What is Polyurethane?
Polyurethane chemistry is complex, but the basics are relatively easy to understand. Polyurethanes are formed by reacting a polyol (an alcohol with more than two reactive hydroxyl groups per molecule) with a diisocyanate or a polymeric isocyanate in the presence of suitable catalysts and additives. Because a variety of diisocyanates and a wide range of polyols can be used to produce polyurethane, a broad spectrum of materials can be produced to meet the needs for specific applications. *1
Is polyurethane harmful to people and animals?
Polyurethane is the end result of the chemical reaction between a polyol and a diisocyanate. Once the chemical reaction of its elements has occurred, the outcome is a polyurethane foam that is entirely passive and harmless to humans and animals.

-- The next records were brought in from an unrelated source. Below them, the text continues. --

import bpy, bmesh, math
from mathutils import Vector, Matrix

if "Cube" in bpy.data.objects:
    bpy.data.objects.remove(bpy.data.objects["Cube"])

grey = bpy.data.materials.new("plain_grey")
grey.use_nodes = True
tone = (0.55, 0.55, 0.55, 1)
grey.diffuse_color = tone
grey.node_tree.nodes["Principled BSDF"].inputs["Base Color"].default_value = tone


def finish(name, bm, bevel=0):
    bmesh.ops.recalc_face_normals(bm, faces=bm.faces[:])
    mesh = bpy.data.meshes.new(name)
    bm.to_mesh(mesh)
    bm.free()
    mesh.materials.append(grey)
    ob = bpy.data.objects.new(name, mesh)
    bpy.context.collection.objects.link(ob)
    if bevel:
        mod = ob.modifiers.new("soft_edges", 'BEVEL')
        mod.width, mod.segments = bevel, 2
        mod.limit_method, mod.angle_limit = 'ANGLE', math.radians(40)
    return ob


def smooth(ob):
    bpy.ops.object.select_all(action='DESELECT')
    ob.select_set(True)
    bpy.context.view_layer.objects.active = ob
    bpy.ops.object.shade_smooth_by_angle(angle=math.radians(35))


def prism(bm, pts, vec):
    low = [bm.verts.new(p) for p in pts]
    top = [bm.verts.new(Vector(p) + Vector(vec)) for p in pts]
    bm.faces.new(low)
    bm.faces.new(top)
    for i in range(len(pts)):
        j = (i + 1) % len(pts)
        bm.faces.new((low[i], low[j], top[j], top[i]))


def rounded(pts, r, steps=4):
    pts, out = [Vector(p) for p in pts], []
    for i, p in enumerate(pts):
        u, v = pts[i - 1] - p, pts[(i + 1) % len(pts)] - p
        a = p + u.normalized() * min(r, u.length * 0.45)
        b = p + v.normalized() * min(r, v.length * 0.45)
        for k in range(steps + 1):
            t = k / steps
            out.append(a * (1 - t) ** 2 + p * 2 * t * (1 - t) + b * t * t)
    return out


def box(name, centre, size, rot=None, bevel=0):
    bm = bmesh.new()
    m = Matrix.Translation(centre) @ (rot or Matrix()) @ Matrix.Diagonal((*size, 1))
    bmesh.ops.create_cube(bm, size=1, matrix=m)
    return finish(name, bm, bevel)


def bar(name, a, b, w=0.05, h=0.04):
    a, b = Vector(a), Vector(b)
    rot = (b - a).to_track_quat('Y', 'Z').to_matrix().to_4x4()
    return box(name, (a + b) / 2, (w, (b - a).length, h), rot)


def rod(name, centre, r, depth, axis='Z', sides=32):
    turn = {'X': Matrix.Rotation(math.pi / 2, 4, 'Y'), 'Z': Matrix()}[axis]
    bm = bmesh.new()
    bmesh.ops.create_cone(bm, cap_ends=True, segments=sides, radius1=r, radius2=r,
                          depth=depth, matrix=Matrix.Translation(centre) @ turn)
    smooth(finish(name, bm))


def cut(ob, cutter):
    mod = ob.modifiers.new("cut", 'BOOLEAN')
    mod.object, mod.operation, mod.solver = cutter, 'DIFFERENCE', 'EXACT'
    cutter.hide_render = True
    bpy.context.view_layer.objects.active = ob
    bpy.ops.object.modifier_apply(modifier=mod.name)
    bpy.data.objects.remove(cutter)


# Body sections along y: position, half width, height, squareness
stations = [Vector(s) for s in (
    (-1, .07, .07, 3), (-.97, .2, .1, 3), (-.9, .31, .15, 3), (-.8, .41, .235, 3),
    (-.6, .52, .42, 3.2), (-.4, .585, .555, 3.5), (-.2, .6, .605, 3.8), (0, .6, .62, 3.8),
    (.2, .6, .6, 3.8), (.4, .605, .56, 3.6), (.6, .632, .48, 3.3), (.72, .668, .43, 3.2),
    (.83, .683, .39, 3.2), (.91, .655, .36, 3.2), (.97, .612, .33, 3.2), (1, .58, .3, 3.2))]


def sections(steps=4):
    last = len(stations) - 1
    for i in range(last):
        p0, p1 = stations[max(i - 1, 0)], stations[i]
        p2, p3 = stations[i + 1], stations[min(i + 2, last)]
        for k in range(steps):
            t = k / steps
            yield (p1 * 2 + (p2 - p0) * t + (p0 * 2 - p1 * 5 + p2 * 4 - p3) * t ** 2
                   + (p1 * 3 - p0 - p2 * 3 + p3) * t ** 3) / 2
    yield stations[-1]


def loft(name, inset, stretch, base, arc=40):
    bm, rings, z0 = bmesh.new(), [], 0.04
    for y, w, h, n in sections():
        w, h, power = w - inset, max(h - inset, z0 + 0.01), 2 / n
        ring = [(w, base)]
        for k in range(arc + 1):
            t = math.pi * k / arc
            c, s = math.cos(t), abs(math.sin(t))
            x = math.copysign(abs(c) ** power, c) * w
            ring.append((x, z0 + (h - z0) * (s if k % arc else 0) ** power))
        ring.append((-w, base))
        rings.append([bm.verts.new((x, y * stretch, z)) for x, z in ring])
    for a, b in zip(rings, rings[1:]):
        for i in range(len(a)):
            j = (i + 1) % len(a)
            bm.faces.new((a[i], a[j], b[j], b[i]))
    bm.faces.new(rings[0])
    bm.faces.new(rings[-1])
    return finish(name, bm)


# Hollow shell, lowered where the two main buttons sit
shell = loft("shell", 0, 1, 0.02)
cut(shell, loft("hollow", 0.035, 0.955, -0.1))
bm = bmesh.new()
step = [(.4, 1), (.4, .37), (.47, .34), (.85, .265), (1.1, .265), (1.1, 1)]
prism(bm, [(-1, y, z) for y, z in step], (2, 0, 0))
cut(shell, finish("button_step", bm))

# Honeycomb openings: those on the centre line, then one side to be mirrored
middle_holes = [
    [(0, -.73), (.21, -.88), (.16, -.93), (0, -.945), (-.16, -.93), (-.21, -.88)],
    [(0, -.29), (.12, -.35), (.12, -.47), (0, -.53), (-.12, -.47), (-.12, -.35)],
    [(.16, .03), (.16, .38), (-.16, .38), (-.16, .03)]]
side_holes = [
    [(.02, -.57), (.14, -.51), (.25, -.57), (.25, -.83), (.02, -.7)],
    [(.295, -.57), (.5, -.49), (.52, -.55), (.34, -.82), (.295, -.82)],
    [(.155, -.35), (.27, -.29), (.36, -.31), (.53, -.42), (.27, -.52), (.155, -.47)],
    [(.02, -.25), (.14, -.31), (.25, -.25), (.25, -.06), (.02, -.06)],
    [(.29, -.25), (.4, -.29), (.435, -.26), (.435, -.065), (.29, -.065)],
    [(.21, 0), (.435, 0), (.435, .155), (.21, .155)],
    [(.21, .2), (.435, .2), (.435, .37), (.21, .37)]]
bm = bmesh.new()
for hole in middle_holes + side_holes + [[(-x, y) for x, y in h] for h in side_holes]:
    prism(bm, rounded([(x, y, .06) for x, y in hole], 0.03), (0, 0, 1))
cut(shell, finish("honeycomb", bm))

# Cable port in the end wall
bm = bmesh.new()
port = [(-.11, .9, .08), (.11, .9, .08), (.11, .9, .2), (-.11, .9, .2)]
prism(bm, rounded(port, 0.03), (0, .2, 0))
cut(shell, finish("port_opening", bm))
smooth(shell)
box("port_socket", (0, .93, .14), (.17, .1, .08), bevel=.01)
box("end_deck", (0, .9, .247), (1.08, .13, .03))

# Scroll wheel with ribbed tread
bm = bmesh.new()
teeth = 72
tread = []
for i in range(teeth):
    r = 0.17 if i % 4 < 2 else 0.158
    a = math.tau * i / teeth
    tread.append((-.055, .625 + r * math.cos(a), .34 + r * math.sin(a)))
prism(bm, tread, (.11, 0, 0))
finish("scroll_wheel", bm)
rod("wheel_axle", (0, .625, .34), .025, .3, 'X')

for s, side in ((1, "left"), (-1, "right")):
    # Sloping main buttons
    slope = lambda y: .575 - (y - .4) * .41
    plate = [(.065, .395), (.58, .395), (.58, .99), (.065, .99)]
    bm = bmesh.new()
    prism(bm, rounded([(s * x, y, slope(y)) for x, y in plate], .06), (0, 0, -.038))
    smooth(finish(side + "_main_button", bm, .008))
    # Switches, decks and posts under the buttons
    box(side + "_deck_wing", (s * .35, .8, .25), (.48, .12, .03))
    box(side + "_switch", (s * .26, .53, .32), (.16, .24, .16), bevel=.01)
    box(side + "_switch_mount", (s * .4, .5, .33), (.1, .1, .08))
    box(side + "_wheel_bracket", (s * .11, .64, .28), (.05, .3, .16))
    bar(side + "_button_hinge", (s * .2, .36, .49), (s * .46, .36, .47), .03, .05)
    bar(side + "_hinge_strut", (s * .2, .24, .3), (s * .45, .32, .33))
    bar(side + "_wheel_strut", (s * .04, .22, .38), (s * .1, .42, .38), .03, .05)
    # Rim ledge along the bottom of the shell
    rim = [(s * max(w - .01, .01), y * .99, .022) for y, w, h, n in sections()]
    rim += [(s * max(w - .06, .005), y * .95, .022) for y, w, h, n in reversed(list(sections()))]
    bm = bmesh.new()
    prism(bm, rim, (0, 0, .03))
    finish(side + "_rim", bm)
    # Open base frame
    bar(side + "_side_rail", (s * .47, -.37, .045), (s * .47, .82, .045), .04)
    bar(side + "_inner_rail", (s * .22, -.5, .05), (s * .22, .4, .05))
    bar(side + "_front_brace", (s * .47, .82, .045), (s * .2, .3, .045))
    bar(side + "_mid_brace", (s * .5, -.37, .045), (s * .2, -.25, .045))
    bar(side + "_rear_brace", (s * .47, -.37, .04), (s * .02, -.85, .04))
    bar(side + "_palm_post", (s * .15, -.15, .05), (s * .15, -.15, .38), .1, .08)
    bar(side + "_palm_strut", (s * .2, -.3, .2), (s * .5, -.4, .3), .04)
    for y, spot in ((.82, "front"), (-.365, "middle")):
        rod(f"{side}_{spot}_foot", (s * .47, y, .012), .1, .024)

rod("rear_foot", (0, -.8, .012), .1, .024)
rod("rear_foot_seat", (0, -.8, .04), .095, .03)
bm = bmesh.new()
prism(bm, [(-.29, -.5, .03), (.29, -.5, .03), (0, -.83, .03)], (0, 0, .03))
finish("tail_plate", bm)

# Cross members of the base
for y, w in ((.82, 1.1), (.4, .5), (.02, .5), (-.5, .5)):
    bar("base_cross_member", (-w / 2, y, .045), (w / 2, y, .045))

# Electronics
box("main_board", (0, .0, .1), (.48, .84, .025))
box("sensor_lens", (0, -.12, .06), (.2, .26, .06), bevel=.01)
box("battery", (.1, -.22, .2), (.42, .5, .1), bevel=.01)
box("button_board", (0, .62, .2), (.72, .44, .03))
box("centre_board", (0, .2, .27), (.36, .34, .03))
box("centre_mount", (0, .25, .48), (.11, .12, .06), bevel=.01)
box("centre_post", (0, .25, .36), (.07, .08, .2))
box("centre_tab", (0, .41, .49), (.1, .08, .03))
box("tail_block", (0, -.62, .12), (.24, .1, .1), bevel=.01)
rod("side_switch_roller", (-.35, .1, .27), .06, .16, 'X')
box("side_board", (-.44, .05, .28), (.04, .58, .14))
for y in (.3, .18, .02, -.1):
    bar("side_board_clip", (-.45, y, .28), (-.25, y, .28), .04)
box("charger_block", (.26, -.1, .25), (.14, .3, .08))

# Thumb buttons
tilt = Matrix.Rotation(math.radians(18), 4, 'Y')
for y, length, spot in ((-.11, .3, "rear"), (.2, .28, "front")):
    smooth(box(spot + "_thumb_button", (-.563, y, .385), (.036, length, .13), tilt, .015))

In reality, polyurethane is found in hundreds of forms, several even right in contact with skin or other textiles: shoes, seats, coverings, purses, cushions, kids’ toys, or even prosthetic device and other surgical materials.
Conflicting to what some people claim, various studies confirm that polyurethane does not pose a risk to the health of users. Therefore, if you are wondering if polyurethane is harmful, you can rest assured that no toxic emissions will arise.